___ Data to process ___

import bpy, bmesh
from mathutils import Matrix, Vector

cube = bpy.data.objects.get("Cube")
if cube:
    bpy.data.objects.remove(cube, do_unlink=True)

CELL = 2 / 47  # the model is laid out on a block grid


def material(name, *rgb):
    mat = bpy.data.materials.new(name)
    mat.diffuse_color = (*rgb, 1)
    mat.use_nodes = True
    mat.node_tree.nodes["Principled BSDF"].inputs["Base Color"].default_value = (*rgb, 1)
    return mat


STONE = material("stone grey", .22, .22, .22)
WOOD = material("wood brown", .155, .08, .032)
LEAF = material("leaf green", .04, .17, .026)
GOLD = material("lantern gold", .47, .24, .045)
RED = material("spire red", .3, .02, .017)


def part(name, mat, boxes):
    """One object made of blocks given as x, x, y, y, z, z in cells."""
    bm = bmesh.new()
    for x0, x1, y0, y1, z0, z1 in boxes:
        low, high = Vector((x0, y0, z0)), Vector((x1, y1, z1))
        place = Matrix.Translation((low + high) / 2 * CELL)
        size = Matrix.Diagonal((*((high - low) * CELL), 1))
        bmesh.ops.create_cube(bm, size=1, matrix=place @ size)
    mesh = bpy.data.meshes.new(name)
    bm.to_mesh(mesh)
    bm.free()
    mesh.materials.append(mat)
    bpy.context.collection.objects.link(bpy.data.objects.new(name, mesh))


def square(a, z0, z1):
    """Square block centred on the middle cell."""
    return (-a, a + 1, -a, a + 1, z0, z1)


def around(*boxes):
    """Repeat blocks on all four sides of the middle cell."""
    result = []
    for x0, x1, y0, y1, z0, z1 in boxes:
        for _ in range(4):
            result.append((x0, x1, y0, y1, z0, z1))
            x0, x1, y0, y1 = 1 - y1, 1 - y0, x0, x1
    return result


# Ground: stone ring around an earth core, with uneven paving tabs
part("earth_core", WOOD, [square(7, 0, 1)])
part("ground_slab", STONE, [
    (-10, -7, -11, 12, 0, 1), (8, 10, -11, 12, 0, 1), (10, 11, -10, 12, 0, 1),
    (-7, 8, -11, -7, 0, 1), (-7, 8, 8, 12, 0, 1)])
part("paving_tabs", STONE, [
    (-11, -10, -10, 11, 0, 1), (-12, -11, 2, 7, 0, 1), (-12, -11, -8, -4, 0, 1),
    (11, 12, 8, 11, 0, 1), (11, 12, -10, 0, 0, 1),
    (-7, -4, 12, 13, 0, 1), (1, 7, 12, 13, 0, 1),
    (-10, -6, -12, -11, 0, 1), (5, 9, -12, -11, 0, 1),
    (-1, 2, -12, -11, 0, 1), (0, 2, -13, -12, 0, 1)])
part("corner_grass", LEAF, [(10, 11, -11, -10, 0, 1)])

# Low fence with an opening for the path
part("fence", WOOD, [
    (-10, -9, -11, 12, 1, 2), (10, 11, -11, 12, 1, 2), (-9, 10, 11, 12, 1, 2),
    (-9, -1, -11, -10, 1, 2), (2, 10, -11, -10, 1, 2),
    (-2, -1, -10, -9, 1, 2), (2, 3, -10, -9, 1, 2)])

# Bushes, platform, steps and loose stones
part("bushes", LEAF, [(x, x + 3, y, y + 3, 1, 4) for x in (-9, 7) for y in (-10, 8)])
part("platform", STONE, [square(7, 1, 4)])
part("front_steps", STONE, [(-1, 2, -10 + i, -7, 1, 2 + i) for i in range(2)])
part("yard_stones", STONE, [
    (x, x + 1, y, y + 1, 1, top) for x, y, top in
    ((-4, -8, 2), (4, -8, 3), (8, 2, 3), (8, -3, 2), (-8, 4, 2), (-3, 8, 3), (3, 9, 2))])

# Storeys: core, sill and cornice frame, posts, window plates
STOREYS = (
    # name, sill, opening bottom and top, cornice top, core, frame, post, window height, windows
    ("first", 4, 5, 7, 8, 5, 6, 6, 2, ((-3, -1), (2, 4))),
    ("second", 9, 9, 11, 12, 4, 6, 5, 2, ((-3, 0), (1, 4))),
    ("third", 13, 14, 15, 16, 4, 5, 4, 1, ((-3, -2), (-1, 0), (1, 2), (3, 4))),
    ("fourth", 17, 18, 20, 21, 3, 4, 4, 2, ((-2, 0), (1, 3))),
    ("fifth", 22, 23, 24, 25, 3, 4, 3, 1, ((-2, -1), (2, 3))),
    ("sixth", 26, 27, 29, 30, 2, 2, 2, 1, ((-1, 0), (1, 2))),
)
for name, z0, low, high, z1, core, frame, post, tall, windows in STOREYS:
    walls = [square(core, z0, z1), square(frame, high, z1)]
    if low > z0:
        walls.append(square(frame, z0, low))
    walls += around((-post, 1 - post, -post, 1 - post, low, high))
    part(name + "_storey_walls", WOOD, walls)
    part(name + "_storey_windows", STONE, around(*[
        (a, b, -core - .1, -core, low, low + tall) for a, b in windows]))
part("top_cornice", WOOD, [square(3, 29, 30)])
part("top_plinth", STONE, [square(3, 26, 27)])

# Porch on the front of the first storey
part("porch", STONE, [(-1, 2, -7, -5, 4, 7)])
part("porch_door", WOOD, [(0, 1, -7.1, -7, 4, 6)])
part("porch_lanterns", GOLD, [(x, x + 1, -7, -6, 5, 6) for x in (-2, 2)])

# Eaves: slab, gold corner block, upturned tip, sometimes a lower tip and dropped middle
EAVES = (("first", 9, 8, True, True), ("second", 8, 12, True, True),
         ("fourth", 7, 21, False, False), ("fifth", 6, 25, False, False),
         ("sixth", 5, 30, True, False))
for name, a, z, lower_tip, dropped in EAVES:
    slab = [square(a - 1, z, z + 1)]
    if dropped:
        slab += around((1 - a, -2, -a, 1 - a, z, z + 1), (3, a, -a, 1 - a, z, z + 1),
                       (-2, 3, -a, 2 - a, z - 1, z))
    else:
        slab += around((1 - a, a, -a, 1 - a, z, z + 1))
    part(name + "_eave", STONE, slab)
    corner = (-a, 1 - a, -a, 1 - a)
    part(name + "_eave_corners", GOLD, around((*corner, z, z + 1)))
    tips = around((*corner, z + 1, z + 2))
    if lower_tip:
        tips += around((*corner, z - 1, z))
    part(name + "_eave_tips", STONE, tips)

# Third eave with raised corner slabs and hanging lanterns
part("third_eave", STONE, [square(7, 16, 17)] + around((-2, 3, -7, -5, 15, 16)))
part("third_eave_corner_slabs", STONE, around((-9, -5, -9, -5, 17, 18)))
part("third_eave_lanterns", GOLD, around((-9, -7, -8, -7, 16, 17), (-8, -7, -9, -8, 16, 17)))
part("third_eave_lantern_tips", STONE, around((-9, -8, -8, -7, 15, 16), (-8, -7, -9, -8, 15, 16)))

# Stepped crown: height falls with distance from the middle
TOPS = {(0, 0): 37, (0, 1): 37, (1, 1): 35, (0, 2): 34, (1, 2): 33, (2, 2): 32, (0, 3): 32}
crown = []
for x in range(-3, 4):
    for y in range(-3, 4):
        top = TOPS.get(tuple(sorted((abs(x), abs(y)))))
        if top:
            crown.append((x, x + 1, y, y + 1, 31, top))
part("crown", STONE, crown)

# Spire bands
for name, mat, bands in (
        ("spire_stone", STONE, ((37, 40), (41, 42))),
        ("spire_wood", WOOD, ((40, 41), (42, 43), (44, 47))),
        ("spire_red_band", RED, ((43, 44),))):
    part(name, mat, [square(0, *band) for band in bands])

___

> [Your objective]: Give back the records above, character for character.

> [Output]:
import bpy, bmesh
from mathutils import Matrix, Vector

cube = bpy.data.objects.get("Cube")
if cube:
    bpy.data.objects.remove(cube, do_unlink=True)

CELL = 2 / 47  # the model is laid out on a block grid


def material(name, *rgb):
    mat = bpy.data.materials.new(name)
    mat.diffuse_color = (*rgb, 1)
    mat.use_nodes = True
    mat.node_tree.nodes["Principled BSDF"].inputs["Base Color"].default_value = (*rgb, 1)
    return mat


STONE = material("stone grey", .22, .22, .22)
WOOD = material("wood brown", .155, .08, .032)
LEAF = material("leaf green", .04, .17, .026)
GOLD = material("lantern gold", .47, .24, .045)
RED = material("spire red", .3, .02, .017)


def part(name, mat, boxes):
    """One object made of blocks given as x, x, y, y, z, z in cells."""
    bm = bmesh.new()
    for x0, x1, y0, y1, z0, z1 in boxes:
        low, high = Vector((x0, y0, z0)), Vector((x1, y1, z1))
        place = Matrix.Translation((low + high) / 2 * CELL)
        size = Matrix.Diagonal((*((high - low) * CELL), 1))
        bmesh.ops.create_cube(bm, size=1, matrix=place @ size)
    mesh = bpy.data.meshes.new(name)
    bm.to_mesh(mesh)
    bm.free()
    mesh.materials.append(mat)
    bpy.context.collection.objects.link(bpy.data.objects.new(name, mesh))


def square(a, z0, z1):
    """Square block centred on the middle cell."""
    return (-a, a + 1, -a, a + 1, z0, z1)


def around(*boxes):
    """Repeat blocks on all four sides of the middle cell."""
    result = []
    for x0, x1, y0, y1, z0, z1 in boxes:
        for _ in range(4):
            result.append((x0, x1, y0, y1, z0, z1))
            x0, x1, y0, y1 = 1 - y1, 1 - y0, x0, x1
    return result


# Ground: stone ring around an earth core, with uneven paving tabs
part("earth_core", WOOD, [square(7, 0, 1)])
part("ground_slab", STONE, [
    (-10, -7, -11, 12, 0, 1), (8, 10, -11, 12, 0, 1), (10, 11, -10, 12, 0, 1),
    (-7, 8, -11, -7, 0, 1), (-7, 8, 8, 12, 0, 1)])
part("paving_tabs", STONE, [
    (-11, -10, -10, 11, 0, 1), (-12, -11, 2, 7, 0, 1), (-12, -11, -8, -4, 0, 1),
    (11, 12, 8, 11, 0, 1), (11, 12, -10, 0, 0, 1),
    (-7, -4, 12, 13, 0, 1), (1, 7, 12, 13, 0, 1),
    (-10, -6, -12, -11, 0, 1), (5, 9, -12, -11, 0, 1),
    (-1, 2, -12, -11, 0, 1), (0, 2, -13, -12, 0, 1)])
part("corner_grass", LEAF, [(10, 11, -11, -10, 0, 1)])

# Low fence with an opening for the path
part("fence", WOOD, [
    (-10, -9, -11, 12, 1, 2), (10, 11, -11, 12, 1, 2), (-9, 10, 11, 12, 1, 2),
    (-9, -1, -11, -10, 1, 2), (2, 10, -11, -10, 1, 2),
    (-2, -1, -10, -9, 1, 2), (2, 3, -10, -9, 1, 2)])

# Bushes, platform, steps and loose stones
part("bushes", LEAF, [(x, x + 3, y, y + 3, 1, 4) for x in (-9, 7) for y in (-10, 8)])
part("platform", STONE, [square(7, 1, 4)])
part("front_steps", STONE, [(-1, 2, -10 + i, -7, 1, 2 + i) for i in range(2)])
part("yard_stones", STONE, [
    (x, x + 1, y, y + 1, 1, top) for x, y, top in
    ((-4, -8, 2), (4, -8, 3), (8, 2, 3), (8, -3, 2), (-8, 4, 2), (-3, 8, 3), (3, 9, 2))])

# Storeys: core, sill and cornice frame, posts, window plates
STOREYS = (
    # name, sill, opening bottom and top, cornice top, core, frame, post, window height, windows
    ("first", 4, 5, 7, 8, 5, 6, 6, 2, ((-3, -1), (2, 4))),
    ("second", 9, 9, 11, 12, 4, 6, 5, 2, ((-3, 0), (1, 4))),
    ("third", 13, 14, 15, 16, 4, 5, 4, 1, ((-3, -2), (-1, 0), (1, 2), (3, 4))),
    ("fourth", 17, 18, 20, 21, 3, 4, 4, 2, ((-2, 0), (1, 3))),
    ("fifth", 22, 23, 24, 25, 3, 4, 3, 1, ((-2, -1), (2, 3))),
    ("sixth", 26, 27, 29, 30, 2, 2, 2, 1, ((-1, 0), (1, 2))),
)
for name, z0, low, high, z1, core, frame, post, tall, windows in STOREYS:
    walls = [square(core, z0, z1), square(frame, high, z1)]
    if low > z0:
        walls.append(square(frame, z0, low))
    walls += around((-post, 1 - post, -post, 1 - post, low, high))
    part(name + "_storey_walls", WOOD, walls)
    part(name + "_storey_windows", STONE, around(*[
        (a, b, -core - .1, -core, low, low + tall) for a, b in windows]))
part("top_cornice", WOOD, [square(3, 29, 30)])
part("top_plinth", STONE, [square(3, 26, 27)])

# Porch on the front of the first storey
part("porch", STONE, [(-1, 2, -7, -5, 4, 7)])
part("porch_door", WOOD, [(0, 1, -7.1, -7, 4, 6)])
part("porch_lanterns", GOLD, [(x, x + 1, -7, -6, 5, 6) for x in (-2, 2)])

# Eaves: slab, gold corner block, upturned tip, sometimes a lower tip and dropped middle
EAVES = (("first", 9, 8, True, True), ("second", 8, 12, True, True),
         ("fourth", 7, 21, False, False), ("fifth", 6, 25, False, False),
         ("sixth", 5, 30, True, False))
for name, a, z, lower_tip, dropped in EAVES:
    slab = [square(a - 1, z, z + 1)]
    if dropped:
        slab += around((1 - a, -2, -a, 1 - a, z, z + 1), (3, a, -a, 1 - a, z, z + 1),
                       (-2, 3, -a, 2 - a, z - 1, z))
    else:
        slab += around((1 - a, a, -a, 1 - a, z, z + 1))
    part(name + "_eave", STONE, slab)
    corner = (-a, 1 - a, -a, 1 - a)
    part(name + "_eave_corners", GOLD, around((*corner, z, z + 1)))
    tips = around((*corner, z + 1, z + 2))
    if lower_tip:
        tips += around((*corner, z - 1, z))
    part(name + "_eave_tips", STONE, tips)

# Third eave with raised corner slabs and hanging lanterns
part("third_eave", STONE, [square(7, 16, 17)] + around((-2, 3, -7, -5, 15, 16)))
part("third_eave_corner_slabs", STONE, around((-9, -5, -9, -5, 17, 18)))
part("third_eave_lanterns", GOLD, around((-9, -7, -8, -7, 16, 17), (-8, -7, -9, -8, 16, 17)))
part("third_eave_lantern_tips", STONE, around((-9, -8, -8, -7, 15, 16), (-8, -7, -9, -8, 15, 16)))

# Stepped crown: height falls with distance from the middle
TOPS = {(0, 0): 37, (0, 1): 37, (1, 1): 35, (0, 2): 34, (1, 2): 33, (2, 2): 32, (0, 3): 32}
crown = []
for x in range(-3, 4):
    for y in range(-3, 4):
        top = TOPS.get(tuple(sorted((abs(x), abs(y)))))
        if top:
            crown.append((x, x + 1, y, y + 1, 31, top))
part("crown", STONE, crown)

# Spire bands
for name, mat, bands in (
        ("spire_stone", STONE, ((37, 40), (41, 42))),
        ("spire_wood", WOOD, ((40, 41), (42, 43), (44, 47))),
        ("spire_red_band", RED, ((43, 44),))):
    part(name, mat, [square(0, *band) for band in bands])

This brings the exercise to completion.